Posts tagged ‘gambling’

October 14, 2007

Nothing I do pleases him……

by Rod Smith

“I have been married 15 years (second marriage) and already had five children. I met my husband after I had an injury from a car accident, which left me disabled. I’m paralyzed from neck down. I got a settlement from the accident. He has no time for me and gives no financial help. So I am broke. He earns lots of money while I keep getting into debt. If he is upset he withholds money. I feel hatred from him. He works all the time. We are an inconvenience. He can’t hurt me more. He won’t leave and our house is the house I had before I met him. I am afraid of him. He has hit kids and said, ‘You should be the one I am hitting.’ I feel like nothing I do will please him. I do not know what to do.” (Edited)

Nothing will change until you emerge from being a victim and DO something. Where is the biological father? What is he doing? If your husband is working all the time why are you not working the phone to recruit the help you need to get out of this horrible trap? Recruit your community and family. All of you, including your husband, sound so miserable and the sooner you do something radical about it, the better it will be for you all.

October 9, 2007

More about addictions……. (continued from yesterday)

by Rod Smith

Why is gambling such an addiction (drugs I understand!)?

Where a “big win” is presented as real possibility (thus the publicity afforded “big wins”) the “common” gambler is encouraged to believe the day will come when he or she will win the jackpot.

Gambling is self-defeating for the obvious reason: the stakes are high, and so is the almost inevitable accompanying debt. Where else can one hope to get rid of loads of debt in an instant, but by means of gambling?

It is this very belief that leads to further involvement in the very behavior that one is trying to break.

Do not forget co-addictions. Addictions usually come in pairs. Even threes. The sex addict will usually also have troubles with alcohol, or the gambler with illegal sibstances. Few addicts have ONE addictive behavior, but usually face a few undesired and out-of-control behaviors. And each can destabilize the addict’s life and family.

Is there a cure? Few addicts are “cured” if cured means the addict will no longer face some longings for the behavior or its effects. “Cure” and “management” ought to be exchanged here. When an addict learns to manage the behavior, then he or she might say he or she is “being cured.”

October 8, 2007

Please say something about addictions. I think I see one occurring in our family..

by Rod Smith

Three questions to ask to establish the presence of an addiction:

1. Are there physical symptoms related to the behavior or to the absence of the behavior (cravings, ideation, longing, preoccupation)?
2. Is there loss, or threatened loss, of close relationships (breakups of marriage or friendships) as a direct result of the behavior?
3. Has there been a loss of face or position in a community (job loss, police intervention, credit issues, repossession of a car) as a result of the behavior?

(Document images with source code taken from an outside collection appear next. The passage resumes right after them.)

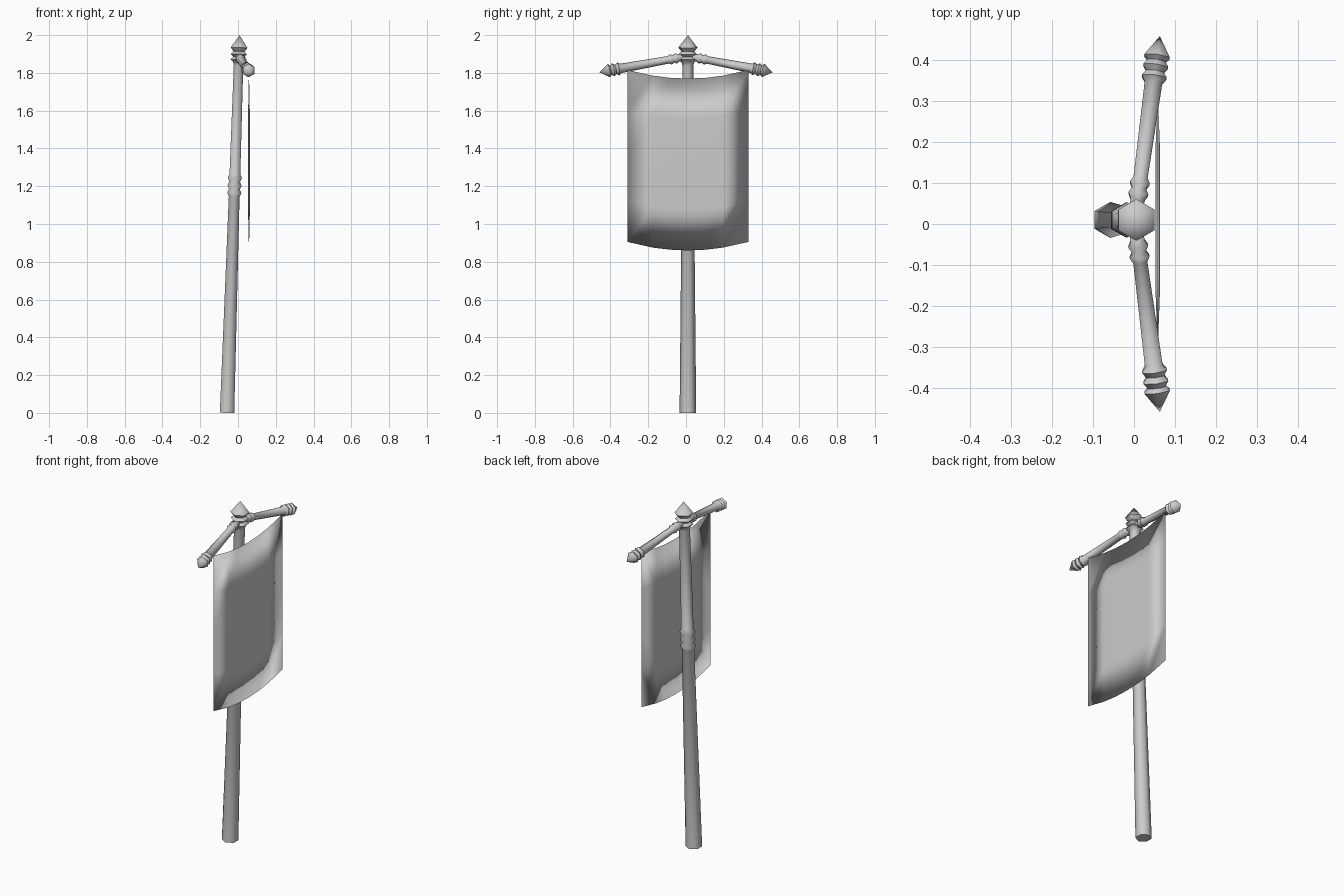
import bpy
import math
from mathutils import Vector

if "Cube" in bpy.data.objects:
    bpy.data.objects.remove(bpy.data.objects["Cube"])

grey = bpy.data.materials.new("plain grey")
grey.use_nodes = True
grey.diffuse_color = (0.6, 0.6, 0.6, 1)
grey.node_tree.nodes["Principled BSDF"].inputs["Base Color"].default_value = (0.6, 0.6, 0.6, 1)

SIDES = 6


def add_object(name, verts, faces):
    mesh = bpy.data.meshes.new(name)
    mesh.from_pydata(verts, [], faces)
    mesh.update(calc_edges=True)
    mesh.materials.append(grey)
    mesh.shade_smooth()
    obj = bpy.data.objects.new(name, mesh)
    bpy.context.collection.objects.link(obj)
    return obj


def turned_rod(name, start, end, profile, corner_dir):
    """Six-sided turned rod: profile is (distance from start, radius), ending in a point."""
    start, end = Vector(start), Vector(end)
    axis = (end - start).normalized()
    u = Vector(corner_dir)
    u = (u - axis * u.dot(axis)).normalized()
    v = axis.cross(u)
    verts, faces = [], []
    for dist, radius in profile:
        for k in range(SIDES):
            a = math.tau * k / SIDES
            verts.append(start + axis * dist + (u * math.cos(a) + v * math.sin(a)) * radius)
    verts.append(end)
    for r in range(len(profile) - 1):
        for k in range(SIDES):
            n = (k + 1) % SIDES
            low, high = r * SIDES, (r + 1) * SIDES
            faces.append((low + k, low + n, high + n, high + k))
    last = (len(profile) - 1) * SIDES
    faces += [(last + k, last + (k + 1) % SIDES, len(verts) - 1) for k in range(SIDES)]
    faces.append(tuple(reversed(range(SIDES))))
    obj = add_object(name, verts, faces)
    bpy.ops.object.select_all(action='DESELECT')
    obj.select_set(True)
    bpy.context.view_layer.objects.active = obj
    bpy.ops.object.shade_smooth_by_angle(angle=math.radians(65))
    return obj


def rings(first, step, count, neck, bulge):
    """Row of beads along a rod."""
    points = [(first - step / 2, neck)]
    for i in range(count):
        points += [(first + i * step, bulge), (first + (i + 0.5) * step, neck)]
    return points


# Leaning pole with a beaded middle and a pointed finial
pole = [(0, 0.044)] + rings(1.165, 0.04, 3, 0.033, 0.043)
pole += [(1.84, 0.029)] + rings(1.872, 0.028, 2, 0.034, 0.049) + [(1.935, 0.051)]
turned_rod("pole", (-0.058, 0.01, 0), (0.008, 0.01, 2.0), pole, (0, 1, 0))

# Two drooping arms with beads at both ends and pointed tips
for name, tip_y in (("left_arm", 0.459), ("right_arm", -0.459)):
    root, tip = Vector((0.002, 0.01, 1.888)), Vector((0.063, tip_y, 1.803))
    length = (tip - root).length
    arm = [(0, 0.02)] + rings(0.065, 0.027, 2, 0.02, 0.028)
    arm += rings(length - 0.103, 0.027, 2, 0.025, 0.035) + [(length - 0.052, 0.036)]
    turned_rod(name, root, tip, arm, (0, 0, 1))

# Hanging cloth: two slightly bulged sheets sharing one rim
columns = [-1, -0.58, -0.3, 0, 0.3, 0.58, 1]
heights = [1.815, 1.6, 1.36, 1.12, 0.905]
nc, nr = len(columns), len(heights)
verts, faces, index = [], [], {}
for j, z in enumerate(heights):
    for i, s in enumerate(columns):
        rim = i in (0, nc - 1) or j in (0, nr - 1)
        for side in (1, -1):
            if rim and side < 0:
                index[i, j, side] = index[i, j, 1]
                continue
            index[i, j, side] = len(verts)
            bulge = 0 if rim else 0.005 * side
            verts.append((0.058 + bulge, 0.01 + 0.32 * s, z - 0.045 * (1 - s * s)))
for side in (1, -1):
    for j in range(nr - 1):
        for i in range(nc - 1):
            a, b = index[i, j, side], index[i + 1, j, side]
            c, d = index[i, j + 1, side], index[i + 1, j + 1, side]
            faces += [(a, c, b)[::side], (b, c, d)[::side]]
add_object("banner_cloth", verts, faces)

While the three as above are a guide, there are other symptoms?

1. Lying (covering) about the behavior through excuses or downright lies.
2. Expecting others to lie and cover the behavior (for instance a spouse and children are drawn into the behavior and the behavior becomes a family secret – even if “don’t tell” is not used).
3. Expecting others to show their love by expressing understanding and tolerance for the behavior.

It is important to see the subtle pull the (growing) addiction has on ALL of the members of the family or community. People assume roles according to the call of the addiction (gambling, alcohol, sex, drugs, porn) and non-addicts start (often unaware of their behavior) to align themselves with the addict in ways that perpetrate the behavior. For instance, a wife who rejects the abuse of alcohol, and who is generally a truthful person, will call the husband in sick and say he has a fever when in fact he is too drunk to work.

Addictions are often family issues revealed in the person who is “acting out.”